- [Exercise data]:
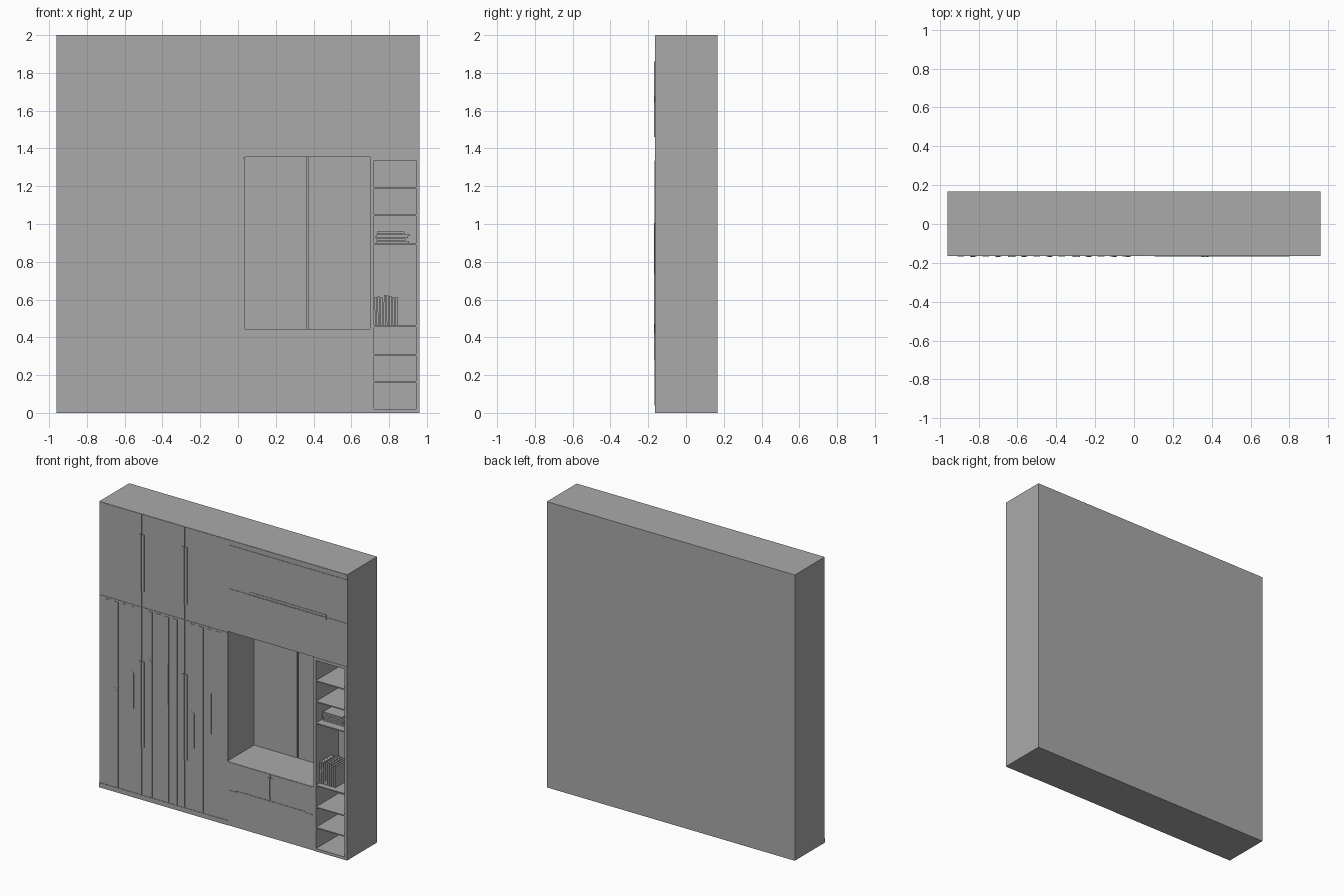
import bpy
import bmesh
import random
from mathutils import Matrix

random.seed(4)
cube = bpy.data.objects.get("Cube")
if cube:
    bpy.data.objects.remove(cube, do_unlink=True)

grey = bpy.data.materials.new("plain_grey")
grey.use_nodes = True
colour = (0.4, 0.4, 0.4, 1)
grey.diffuse_color = colour
grey.node_tree.nodes["Principled BSDF"].inputs["Base Color"].default_value = colour

FRONT, BACK = -0.162, 0.168      # carcass front and back
DOOR = -0.165                    # outer face of the doors
LEFT, RIGHT, TOP = -0.96, 0.96, 2.0


def finish(name, bm):
    bmesh.ops.recalc_face_normals(bm, faces=bm.faces)
    mesh = bpy.data.meshes.new(name)
    bm.to_mesh(mesh)
    bm.free()
    mesh.materials.append(grey)
    obj = bpy.data.objects.new(name, mesh)
    bpy.context.collection.objects.link(obj)
    return obj


def box(name, x, y, z, tilt=0):
    size = [b - a for a, b in (x, y, z)]
    centre = [(a + b) / 2 for a, b in (x, y, z)]
    bm = bmesh.new()
    bmesh.ops.create_cube(bm, size=1)
    bmesh.ops.scale(bm, vec=size, verts=bm.verts)
    bmesh.ops.rotate(bm, matrix=Matrix.Rotation(tilt, 3, "Y"), verts=bm.verts)
    bmesh.ops.translate(bm, vec=centre, verts=bm.verts)
    return finish(name, bm)


def plate(name, outline, y0, y1):
    bm = bmesh.new()
    face = bm.faces.new([bm.verts.new((x, y0, z)) for x, z in outline])
    out = bmesh.ops.extrude_face_region(bm, geom=[face])
    verts = [v for v in out["geom"] if isinstance(v, bmesh.types.BMVert)]
    bmesh.ops.translate(bm, vec=(0, y1 - y0, 0), verts=verts)
    return finish(name, bm)


def door(name, x, z):
    gap = 0.0015
    box(name, (x[0] + gap, x[1] - gap), (DOOR, FRONT), (z[0] + gap, z[1] - gap))


# Carcass around the open niche and the shelf column
box("left_cabinet", (LEFT, 0.03), (FRONT, BACK), (0, TOP))
box("top_cabinet", (0.03, RIGHT), (FRONT, BACK), (1.355, TOP))
box("drawer_base", (0.03, 0.70), (FRONT, BACK), (0, 0.445))
box("niche_back", (0.03, 0.70), (0.145, BACK), (0.445, 1.355))
box("divider_panel", (0.70, 0.72), (DOOR, BACK), (0, 1.355))
box("right_side_panel", (0.942, RIGHT), (DOOR, BACK), (0, 1.355))
box("column_back", (0.72, 0.942), (0.085, BACK), (0, 1.355))
box("column_top", (0.72, 0.942), (DOOR, 0.085), (1.335, 1.355))
box("column_base", (0.72, 0.942), (DOOR, 0.085), (0, 0.02))
for a, b in ((0.03, 0.364), (0.372, 0.70)):
    box("niche_back_board", (a, b), (0.135, 0.145), (0.445, 1.355))
for z in (0.165, 0.308, 0.46, 0.895, 1.047, 1.192):
    box("shelf", (0.72, 0.942), (DOOR, 0.085), (z - 0.004, z + 0.004))

# Doors and drawer fronts
splits = (LEFT, -0.63, -0.297, 0.038)
for a, b in zip(splits, splits[1:]):
    door("upper_left_door", (a, b), (1.35, TOP))
    door("lower_left_door", (a, b), (0.035, 1.35))
box("left_plinth", (LEFT, 0.038), (DOOR, FRONT), (0, 0.033))
door("lift_door_lower", (0.038, RIGHT), (1.355, 1.66))
door("lift_door_upper", (0.038, RIGHT), (1.66, 1.965))
door("cornice_strip", (0.038, RIGHT), (1.965, TOP))
door("bottom_drawer", (0.038, 0.70), (0, 0.25))
door("small_door_left", (0.366, 0.70), (0.25, 0.445))
door("small_door_right", (0.038, 0.366), (0.25, 0.445))

# Vertical slats on the lower left doors
SLAT = -0.168
for first in (-0.91, -0.583, -0.252):
    for i in range(4):
        x = first + i * 0.0645
        box("door_slat", (x, x + 0.035), (SLAT, DOOR), (0.04, 1.335))

# Bevelled finger grips: x, bottom, top, and which edge is the shorter
for x, low, high, side in ((-0.83, 0.45, 0.735, 1), (-0.70, 0.605, 0.89, 1),
                           (-0.566, 0.72, 1.005, 1), (-0.433, 0.72, 1.005, -1),
                           (-0.232, 0.45, 0.735, 1), (-0.10, 0.605, 0.89, -1),
                           (-0.03, 0.47, 0.735, -1)):
    w = 0.011 * side
    plate("finger_grip", [(x - w, low), (x + w, low + 0.02),
                          (x + w, high - 0.02), (x - w, high)], SLAT - 0.001, DOOR)


# Paired bar handles
def handle_pair(x, half, z):
    for a, b in ((x - half, x - 0.002), (x + 0.002, x + half)):
        box("door_handle", (a, b), (SLAT - 0.001, DOOR), z)


for x in (-0.63, -0.297):
    handle_pair(x, 0.02, (1.46, 1.86))
    handle_pair(x, 0.02, (0.37, 0.97))
handle_pair(0.366, 0.018, (0.28, 0.42))
for z in (1.642, 1.662):
    box("lift_door_handle", (0.20, 0.80), (SLAT, DOOR), (z, z + 0.016))
box("drawer_handle", (0.105, 0.64), (SLAT, DOOR), (0.242, 0.258))

# Upright books
x = 0.724
for i in range(8):
    height = random.uniform(0.145, 0.16)
    box("upright_book", (x, x + 0.012), (-0.13, 0.0), (0.465, 0.465 + height),
        random.uniform(-0.02, 0.02))
    x += 0.0157

# Lying books
for i in range(5):
    z = 0.9 + i * 0.0125
    box("lying_book", (0.724 + random.uniform(0, 0.012), 0.90 + random.uniform(-0.02, 0.012)),
        (-0.11, 0.02), (z, z + 0.0105))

- [What you need to do]:
From the entries above, write out only the lines starting at the line that holds "gap = 0.0015" and ending at the line that holds "DOOR), (0.04, 1.335))", keeping both and matching them exactly.

- [Reply]:
    gap = 0.0015
    box(name, (x[0] + gap, x[1] - gap), (DOOR, FRONT), (z[0] + gap, z[1] - gap))


# Carcass around the open niche and the shelf column
box("left_cabinet", (LEFT, 0.03), (FRONT, BACK), (0, TOP))
box("top_cabinet", (0.03, RIGHT), (FRONT, BACK), (1.355, TOP))
box("drawer_base", (0.03, 0.70), (FRONT, BACK), (0, 0.445))
box("niche_back", (0.03, 0.70), (0.145, BACK), (0.445, 1.355))
box("divider_panel", (0.70, 0.72), (DOOR, BACK), (0, 1.355))
box("right_side_panel", (0.942, RIGHT), (DOOR, BACK), (0, 1.355))
box("column_back", (0.72, 0.942), (0.085, BACK), (0, 1.355))
box("column_top", (0.72, 0.942), (DOOR, 0.085), (1.335, 1.355))
box("column_base", (0.72, 0.942), (DOOR, 0.085), (0, 0.02))
for a, b in ((0.03, 0.364), (0.372, 0.70)):
    box("niche_back_board", (a, b), (0.135, 0.145), (0.445, 1.355))
for z in (0.165, 0.308, 0.46, 0.895, 1.047, 1.192):
    box("shelf", (0.72, 0.942), (DOOR, 0.085), (z - 0.004, z + 0.004))

# Doors and drawer fronts
splits = (LEFT, -0.63, -0.297, 0.038)
for a, b in zip(splits, splits[1:]):
    door("upper_left_door", (a, b), (1.35, TOP))
    door("lower_left_door", (a, b), (0.035, 1.35))
box("left_plinth", (LEFT, 0.038), (DOOR, FRONT), (0, 0.033))
door("lift_door_lower", (0.038, RIGHT), (1.355, 1.66))
door("lift_door_upper", (0.038, RIGHT), (1.66, 1.965))
door("cornice_strip", (0.038, RIGHT), (1.965, TOP))
door("bottom_drawer", (0.038, 0.70), (0, 0.25))
door("small_door_left", (0.366, 0.70), (0.25, 0.445))
door("small_door_right", (0.038, 0.366), (0.25, 0.445))

# Vertical slats on the lower left doors
SLAT = -0.168
for first in (-0.91, -0.583, -0.252):
    for i in range(4):
        x = first + i * 0.0645
        box("door_slat", (x, x + 0.035), (SLAT, DOOR), (0.04, 1.335))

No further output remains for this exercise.